• **Instructions to follow**
Would you please write out each entry that follows, exactly as written?

• **Dataset content**
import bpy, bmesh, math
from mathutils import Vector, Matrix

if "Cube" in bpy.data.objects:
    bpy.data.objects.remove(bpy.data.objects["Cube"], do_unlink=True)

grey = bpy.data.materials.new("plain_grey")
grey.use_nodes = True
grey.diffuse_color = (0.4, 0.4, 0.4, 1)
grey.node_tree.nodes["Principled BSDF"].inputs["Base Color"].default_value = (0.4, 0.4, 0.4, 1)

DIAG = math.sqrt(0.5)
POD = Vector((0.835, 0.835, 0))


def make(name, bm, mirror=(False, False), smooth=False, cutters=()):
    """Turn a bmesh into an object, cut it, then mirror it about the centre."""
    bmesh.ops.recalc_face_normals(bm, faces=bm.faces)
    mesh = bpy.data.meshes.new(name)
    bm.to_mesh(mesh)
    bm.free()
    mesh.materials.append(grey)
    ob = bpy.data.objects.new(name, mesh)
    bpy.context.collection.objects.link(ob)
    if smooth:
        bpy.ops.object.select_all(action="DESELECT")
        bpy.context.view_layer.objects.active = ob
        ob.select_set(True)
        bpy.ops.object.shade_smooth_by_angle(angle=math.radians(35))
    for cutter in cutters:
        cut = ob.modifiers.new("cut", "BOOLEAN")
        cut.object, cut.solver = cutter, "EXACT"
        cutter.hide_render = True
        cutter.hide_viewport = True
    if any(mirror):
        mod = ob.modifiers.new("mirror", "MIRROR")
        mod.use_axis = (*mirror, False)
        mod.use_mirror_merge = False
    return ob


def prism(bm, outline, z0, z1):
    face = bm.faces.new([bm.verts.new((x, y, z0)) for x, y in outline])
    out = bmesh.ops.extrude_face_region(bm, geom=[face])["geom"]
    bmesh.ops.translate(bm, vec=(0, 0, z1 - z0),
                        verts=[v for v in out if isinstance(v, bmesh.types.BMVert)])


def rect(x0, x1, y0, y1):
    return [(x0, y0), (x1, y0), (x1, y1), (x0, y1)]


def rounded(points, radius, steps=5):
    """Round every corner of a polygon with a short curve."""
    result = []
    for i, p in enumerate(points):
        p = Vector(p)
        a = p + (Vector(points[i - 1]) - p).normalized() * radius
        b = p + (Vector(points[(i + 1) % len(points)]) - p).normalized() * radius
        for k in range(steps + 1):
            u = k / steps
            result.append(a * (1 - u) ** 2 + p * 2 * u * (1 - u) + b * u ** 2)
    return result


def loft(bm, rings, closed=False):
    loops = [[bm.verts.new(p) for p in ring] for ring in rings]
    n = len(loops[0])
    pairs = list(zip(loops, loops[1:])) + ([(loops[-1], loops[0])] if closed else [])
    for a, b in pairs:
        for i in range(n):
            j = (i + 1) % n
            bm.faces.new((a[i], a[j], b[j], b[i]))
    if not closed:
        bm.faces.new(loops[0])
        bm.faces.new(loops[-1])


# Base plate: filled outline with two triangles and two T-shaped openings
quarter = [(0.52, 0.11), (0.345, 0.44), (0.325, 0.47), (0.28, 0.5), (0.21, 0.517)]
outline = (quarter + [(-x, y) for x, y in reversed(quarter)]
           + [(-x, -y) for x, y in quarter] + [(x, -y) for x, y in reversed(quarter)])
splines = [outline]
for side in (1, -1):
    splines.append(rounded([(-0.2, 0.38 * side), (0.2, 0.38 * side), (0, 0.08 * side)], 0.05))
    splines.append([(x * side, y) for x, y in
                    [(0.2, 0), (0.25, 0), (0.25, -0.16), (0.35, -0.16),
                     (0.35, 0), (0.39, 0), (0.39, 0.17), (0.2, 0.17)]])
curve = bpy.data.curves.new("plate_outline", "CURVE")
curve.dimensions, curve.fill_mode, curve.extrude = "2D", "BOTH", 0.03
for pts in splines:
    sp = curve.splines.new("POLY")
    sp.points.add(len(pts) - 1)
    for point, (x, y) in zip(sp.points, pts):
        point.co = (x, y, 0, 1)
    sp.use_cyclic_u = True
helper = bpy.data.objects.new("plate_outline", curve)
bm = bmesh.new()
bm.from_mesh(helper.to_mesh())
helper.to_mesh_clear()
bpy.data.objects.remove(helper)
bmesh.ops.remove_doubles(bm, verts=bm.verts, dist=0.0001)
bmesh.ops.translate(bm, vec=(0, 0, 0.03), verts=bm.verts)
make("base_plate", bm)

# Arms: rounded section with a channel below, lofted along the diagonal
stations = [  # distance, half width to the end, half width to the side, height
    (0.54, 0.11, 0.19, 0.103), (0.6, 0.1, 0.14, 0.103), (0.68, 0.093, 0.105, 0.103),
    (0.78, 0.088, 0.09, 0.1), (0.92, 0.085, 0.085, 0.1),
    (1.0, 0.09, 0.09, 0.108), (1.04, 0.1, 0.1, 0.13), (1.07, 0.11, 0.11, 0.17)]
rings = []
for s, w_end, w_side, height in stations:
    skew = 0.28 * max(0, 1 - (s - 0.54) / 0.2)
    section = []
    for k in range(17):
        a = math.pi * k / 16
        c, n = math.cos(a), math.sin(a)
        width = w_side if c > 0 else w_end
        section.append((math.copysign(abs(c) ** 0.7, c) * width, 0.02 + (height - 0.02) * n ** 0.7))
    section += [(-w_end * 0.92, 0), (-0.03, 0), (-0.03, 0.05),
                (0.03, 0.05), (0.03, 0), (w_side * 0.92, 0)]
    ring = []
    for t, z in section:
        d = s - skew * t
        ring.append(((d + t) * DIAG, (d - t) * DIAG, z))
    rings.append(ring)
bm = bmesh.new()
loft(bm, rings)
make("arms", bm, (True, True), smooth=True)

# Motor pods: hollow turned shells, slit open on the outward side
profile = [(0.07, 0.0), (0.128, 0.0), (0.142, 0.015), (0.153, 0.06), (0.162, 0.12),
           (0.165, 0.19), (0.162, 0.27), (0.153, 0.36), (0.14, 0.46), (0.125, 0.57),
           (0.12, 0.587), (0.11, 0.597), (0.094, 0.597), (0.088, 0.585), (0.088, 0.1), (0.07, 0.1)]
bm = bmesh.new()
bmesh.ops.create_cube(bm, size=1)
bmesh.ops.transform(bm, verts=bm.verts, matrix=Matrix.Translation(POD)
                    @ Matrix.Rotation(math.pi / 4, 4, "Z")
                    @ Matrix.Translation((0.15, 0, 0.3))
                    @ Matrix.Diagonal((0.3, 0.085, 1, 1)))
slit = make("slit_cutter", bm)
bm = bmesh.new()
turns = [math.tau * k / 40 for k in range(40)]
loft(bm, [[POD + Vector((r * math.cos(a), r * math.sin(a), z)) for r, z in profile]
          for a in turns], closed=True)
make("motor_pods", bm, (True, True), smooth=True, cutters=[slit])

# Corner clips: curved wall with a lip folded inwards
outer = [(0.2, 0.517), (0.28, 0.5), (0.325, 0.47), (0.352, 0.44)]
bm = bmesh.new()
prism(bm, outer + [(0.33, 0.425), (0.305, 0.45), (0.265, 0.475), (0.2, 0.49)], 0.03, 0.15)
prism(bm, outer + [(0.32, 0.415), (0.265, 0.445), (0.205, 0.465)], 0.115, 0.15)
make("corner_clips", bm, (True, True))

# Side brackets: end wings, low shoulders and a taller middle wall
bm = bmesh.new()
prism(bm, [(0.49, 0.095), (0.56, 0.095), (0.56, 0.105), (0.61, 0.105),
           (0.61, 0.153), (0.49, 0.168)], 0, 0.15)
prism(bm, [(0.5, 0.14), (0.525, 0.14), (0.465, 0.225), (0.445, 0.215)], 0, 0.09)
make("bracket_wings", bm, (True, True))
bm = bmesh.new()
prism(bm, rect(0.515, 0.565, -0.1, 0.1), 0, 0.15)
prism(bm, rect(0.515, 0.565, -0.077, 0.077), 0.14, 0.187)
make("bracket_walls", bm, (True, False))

• **Response to the exercise**
import bpy, bmesh, math
from mathutils import Vector, Matrix

if "Cube" in bpy.data.objects:
    bpy.data.objects.remove(bpy.data.objects["Cube"], do_unlink=True)

grey = bpy.data.materials.new("plain_grey")
grey.use_nodes = True
grey.diffuse_color = (0.4, 0.4, 0.4, 1)
grey.node_tree.nodes["Principled BSDF"].inputs["Base Color"].default_value = (0.4, 0.4, 0.4, 1)

DIAG = math.sqrt(0.5)
POD = Vector((0.835, 0.835, 0))


def make(name, bm, mirror=(False, False), smooth=False, cutters=()):
    """Turn a bmesh into an object, cut it, then mirror it about the centre."""
    bmesh.ops.recalc_face_normals(bm, faces=bm.faces)
    mesh = bpy.data.meshes.new(name)
    bm.to_mesh(mesh)
    bm.free()
    mesh.materials.append(grey)
    ob = bpy.data.objects.new(name, mesh)
    bpy.context.collection.objects.link(ob)
    if smooth:
        bpy.ops.object.select_all(action="DESELECT")
        bpy.context.view_layer.objects.active = ob
        ob.select_set(True)
        bpy.ops.object.shade_smooth_by_angle(angle=math.radians(35))
    for cutter in cutters:
        cut = ob.modifiers.new("cut", "BOOLEAN")
        cut.object, cut.solver = cutter, "EXACT"
        cutter.hide_render = True
        cutter.hide_viewport = True
    if any(mirror):
        mod = ob.modifiers.new("mirror", "MIRROR")
        mod.use_axis = (*mirror, False)
        mod.use_mirror_merge = False
    return ob


def prism(bm, outline, z0, z1):
    face = bm.faces.new([bm.verts.new((x, y, z0)) for x, y in outline])
    out = bmesh.ops.extrude_face_region(bm, geom=[face])["geom"]
    bmesh.ops.translate(bm, vec=(0, 0, z1 - z0),
                        verts=[v for v in out if isinstance(v, bmesh.types.BMVert)])


def rect(x0, x1, y0, y1):
    return [(x0, y0), (x1, y0), (x1, y1), (x0, y1)]


def rounded(points, radius, steps=5):
    """Round every corner of a polygon with a short curve."""
    result = []
    for i, p in enumerate(points):
        p = Vector(p)
        a = p + (Vector(points[i - 1]) - p).normalized() * radius
        b = p + (Vector(points[(i + 1) % len(points)]) - p).normalized() * radius
        for k in range(steps + 1):
            u = k / steps
            result.append(a * (1 - u) ** 2 + p * 2 * u * (1 - u) + b * u ** 2)
    return result


def loft(bm, rings, closed=False):
    loops = [[bm.verts.new(p) for p in ring] for ring in rings]
    n = len(loops[0])
    pairs = list(zip(loops, loops[1:])) + ([(loops[-1], loops[0])] if closed else [])
    for a, b in pairs:
        for i in range(n):
            j = (i + 1) % n
            bm.faces.new((a[i], a[j], b[j], b[i]))
    if not closed:
        bm.faces.new(loops[0])
        bm.faces.new(loops[-1])


# Base plate: filled outline with two triangles and two T-shaped openings
quarter = [(0.52, 0.11), (0.345, 0.44), (0.325, 0.47), (0.28, 0.5), (0.21, 0.517)]
outline = (quarter + [(-x, y) for x, y in reversed(quarter)]
           + [(-x, -y) for x, y in quarter] + [(x, -y) for x, y in reversed(quarter)])
splines = [outline]
for side in (1, -1):
    splines.append(rounded([(-0.2, 0.38 * side), (0.2, 0.38 * side), (0, 0.08 * side)], 0.05))
    splines.append([(x * side, y) for x, y in
                    [(0.2, 0), (0.25, 0), (0.25, -0.16), (0.35, -0.16),
                     (0.35, 0), (0.39, 0), (0.39, 0.17), (0.2, 0.17)]])
curve = bpy.data.curves.new("plate_outline", "CURVE")
curve.dimensions, curve.fill_mode, curve.extrude = "2D", "BOTH", 0.03
for pts in splines:
    sp = curve.splines.new("POLY")
    sp.points.add(len(pts) - 1)
    for point, (x, y) in zip(sp.points, pts):
        point.co = (x, y, 0, 1)
    sp.use_cyclic_u = True
helper = bpy.data.objects.new("plate_outline", curve)
bm = bmesh.new()
bm.from_mesh(helper.to_mesh())
helper.to_mesh_clear()
bpy.data.objects.remove(helper)
bmesh.ops.remove_doubles(bm, verts=bm.verts, dist=0.0001)
bmesh.ops.translate(bm, vec=(0, 0, 0.03), verts=bm.verts)
make("base_plate", bm)

# Arms: rounded section with a channel below, lofted along the diagonal
stations = [  # distance, half width to the end, half width to the side, height
    (0.54, 0.11, 0.19, 0.103), (0.6, 0.1, 0.14, 0.103), (0.68, 0.093, 0.105, 0.103),
    (0.78, 0.088, 0.09, 0.1), (0.92, 0.085, 0.085, 0.1),
    (1.0, 0.09, 0.09, 0.108), (1.04, 0.1, 0.1, 0.13), (1.07, 0.11, 0.11, 0.17)]
rings = []
for s, w_end, w_side, height in stations:
    skew = 0.28 * max(0, 1 - (s - 0.54) / 0.2)
    section = []
    for k in range(17):
        a = math.pi * k / 16
        c, n = math.cos(a), math.sin(a)
        width = w_side if c > 0 else w_end
        section.append((math.copysign(abs(c) ** 0.7, c) * width, 0.02 + (height - 0.02) * n ** 0.7))
    section += [(-w_end * 0.92, 0), (-0.03, 0), (-0.03, 0.05),
                (0.03, 0.05), (0.03, 0), (w_side * 0.92, 0)]
    ring = []
    for t, z in section:
        d = s - skew * t
        ring.append(((d + t) * DIAG, (d - t) * DIAG, z))
    rings.append(ring)
bm = bmesh.new()
loft(bm, rings)
make("arms", bm, (True, True), smooth=True)

# Motor pods: hollow turned shells, slit open on the outward side
profile = [(0.07, 0.0), (0.128, 0.0), (0.142, 0.015), (0.153, 0.06), (0.162, 0.12),
           (0.165, 0.19), (0.162, 0.27), (0.153, 0.36), (0.14, 0.46), (0.125, 0.57),
           (0.12, 0.587), (0.11, 0.597), (0.094, 0.597), (0.088, 0.585), (0.088, 0.1), (0.07, 0.1)]
bm = bmesh.new()
bmesh.ops.create_cube(bm, size=1)
bmesh.ops.transform(bm, verts=bm.verts, matrix=Matrix.Translation(POD)
                    @ Matrix.Rotation(math.pi / 4, 4, "Z")
                    @ Matrix.Translation((0.15, 0, 0.3))
                    @ Matrix.Diagonal((0.3, 0.085, 1, 1)))
slit = make("slit_cutter", bm)
bm = bmesh.new()
turns = [math.tau * k / 40 for k in range(40)]
loft(bm, [[POD + Vector((r * math.cos(a), r * math.sin(a), z)) for r, z in profile]
          for a in turns], closed=True)
make("motor_pods", bm, (True, True), smooth=True, cutters=[slit])

# Corner clips: curved wall with a lip folded inwards
outer = [(0.2, 0.517), (0.28, 0.5), (0.325, 0.47), (0.352, 0.44)]
bm = bmesh.new()
prism(bm, outer + [(0.33, 0.425), (0.305, 0.45), (0.265, 0.475), (0.2, 0.49)], 0.03, 0.15)
prism(bm, outer + [(0.32, 0.415), (0.265, 0.445), (0.205, 0.465)], 0.115, 0.15)
make("corner_clips", bm, (True, True))

# Side brackets: end wings, low shoulders and a taller middle wall
bm = bmesh.new()
prism(bm, [(0.49, 0.095), (0.56, 0.095), (0.56, 0.105), (0.61, 0.105),
           (0.61, 0.153), (0.49, 0.168)], 0, 0.15)
prism(bm, [(0.5, 0.14), (0.525, 0.14), (0.465, 0.225), (0.445, 0.215)], 0, 0.09)
make("bracket_wings", bm, (True, True))
bm = bmesh.new()
prism(bm, rect(0.515, 0.565, -0.1, 0.1), 0, 0.15)
prism(bm, rect(0.515, 0.565, -0.077, 0.077), 0.14, 0.187)
make("bracket_walls", bm, (True, False))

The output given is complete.